• **SOURCE RECORDS**

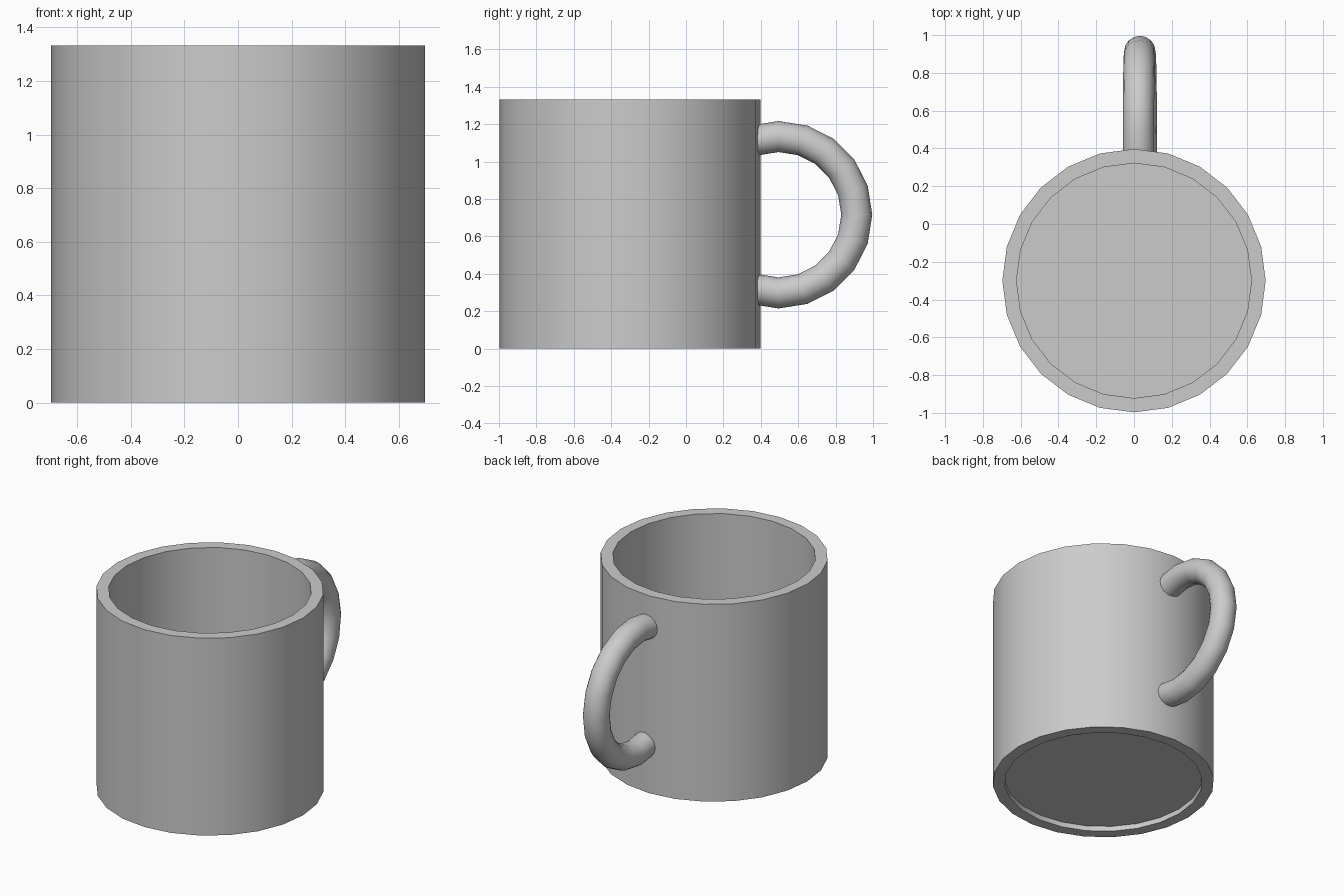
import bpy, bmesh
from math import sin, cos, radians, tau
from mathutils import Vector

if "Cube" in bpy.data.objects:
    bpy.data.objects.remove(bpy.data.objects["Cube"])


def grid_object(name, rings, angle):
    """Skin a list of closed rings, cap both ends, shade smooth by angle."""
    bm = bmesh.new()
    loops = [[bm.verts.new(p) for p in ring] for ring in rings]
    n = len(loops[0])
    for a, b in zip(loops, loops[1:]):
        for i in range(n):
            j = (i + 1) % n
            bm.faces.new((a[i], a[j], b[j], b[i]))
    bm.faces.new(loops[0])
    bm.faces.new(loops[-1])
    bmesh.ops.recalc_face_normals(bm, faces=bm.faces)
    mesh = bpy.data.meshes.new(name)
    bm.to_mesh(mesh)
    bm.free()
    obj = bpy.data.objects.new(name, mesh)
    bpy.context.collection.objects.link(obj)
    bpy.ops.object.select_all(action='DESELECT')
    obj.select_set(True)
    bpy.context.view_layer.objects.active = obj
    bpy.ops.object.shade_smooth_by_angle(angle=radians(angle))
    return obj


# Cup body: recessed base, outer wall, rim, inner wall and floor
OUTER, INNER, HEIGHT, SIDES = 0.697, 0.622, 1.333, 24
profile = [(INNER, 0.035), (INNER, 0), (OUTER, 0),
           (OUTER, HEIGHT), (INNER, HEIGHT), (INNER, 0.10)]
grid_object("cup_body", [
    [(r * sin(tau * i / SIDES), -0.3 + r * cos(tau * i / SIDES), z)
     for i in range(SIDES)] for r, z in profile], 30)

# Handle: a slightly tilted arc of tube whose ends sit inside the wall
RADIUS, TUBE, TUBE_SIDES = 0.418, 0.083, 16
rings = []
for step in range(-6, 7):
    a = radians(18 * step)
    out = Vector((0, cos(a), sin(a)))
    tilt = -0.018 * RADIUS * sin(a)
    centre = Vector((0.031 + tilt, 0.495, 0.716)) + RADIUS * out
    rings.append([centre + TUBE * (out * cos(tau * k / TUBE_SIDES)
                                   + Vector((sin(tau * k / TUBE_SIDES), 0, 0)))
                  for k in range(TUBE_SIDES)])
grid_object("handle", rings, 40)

• **WHAT NEEDS TO BE DONE**
Could every record be given again exactly, with its pictures left out?

• **TASK RESULT**
import bpy, bmesh
from math import sin, cos, radians, tau
from mathutils import Vector

if "Cube" in bpy.data.objects:
    bpy.data.objects.remove(bpy.data.objects["Cube"])


def grid_object(name, rings, angle):
    """Skin a list of closed rings, cap both ends, shade smooth by angle."""
    bm = bmesh.new()
    loops = [[bm.verts.new(p) for p in ring] for ring in rings]
    n = len(loops[0])
    for a, b in zip(loops, loops[1:]):
        for i in range(n):
            j = (i + 1) % n
            bm.faces.new((a[i], a[j], b[j], b[i]))
    bm.faces.new(loops[0])
    bm.faces.new(loops[-1])
    bmesh.ops.recalc_face_normals(bm, faces=bm.faces)
    mesh = bpy.data.meshes.new(name)
    bm.to_mesh(mesh)
    bm.free()
    obj = bpy.data.objects.new(name, mesh)
    bpy.context.collection.objects.link(obj)
    bpy.ops.object.select_all(action='DESELECT')
    obj.select_set(True)
    bpy.context.view_layer.objects.active = obj
    bpy.ops.object.shade_smooth_by_angle(angle=radians(angle))
    return obj


# Cup body: recessed base, outer wall, rim, inner wall and floor
OUTER, INNER, HEIGHT, SIDES = 0.697, 0.622, 1.333, 24
profile = [(INNER, 0.035), (INNER, 0), (OUTER, 0),
           (OUTER, HEIGHT), (INNER, HEIGHT), (INNER, 0.10)]
grid_object("cup_body", [
    [(r * sin(tau * i / SIDES), -0.3 + r * cos(tau * i / SIDES), z)
     for i in range(SIDES)] for r, z in profile], 30)

# Handle: a slightly tilted arc of tube whose ends sit inside the wall
RADIUS, TUBE, TUBE_SIDES = 0.418, 0.083, 16
rings = []
for step in range(-6, 7):
    a = radians(18 * step)
    out = Vector((0, cos(a), sin(a)))
    tilt = -0.018 * RADIUS * sin(a)
    centre = Vector((0.031 + tilt, 0.495, 0.716)) + RADIUS * out
    rings.append([centre + TUBE * (out * cos(tau * k / TUBE_SIDES)
                                   + Vector((sin(tau * k / TUBE_SIDES), 0, 0)))
                  for k in range(TUBE_SIDES)])
grid_object("handle", rings, 40)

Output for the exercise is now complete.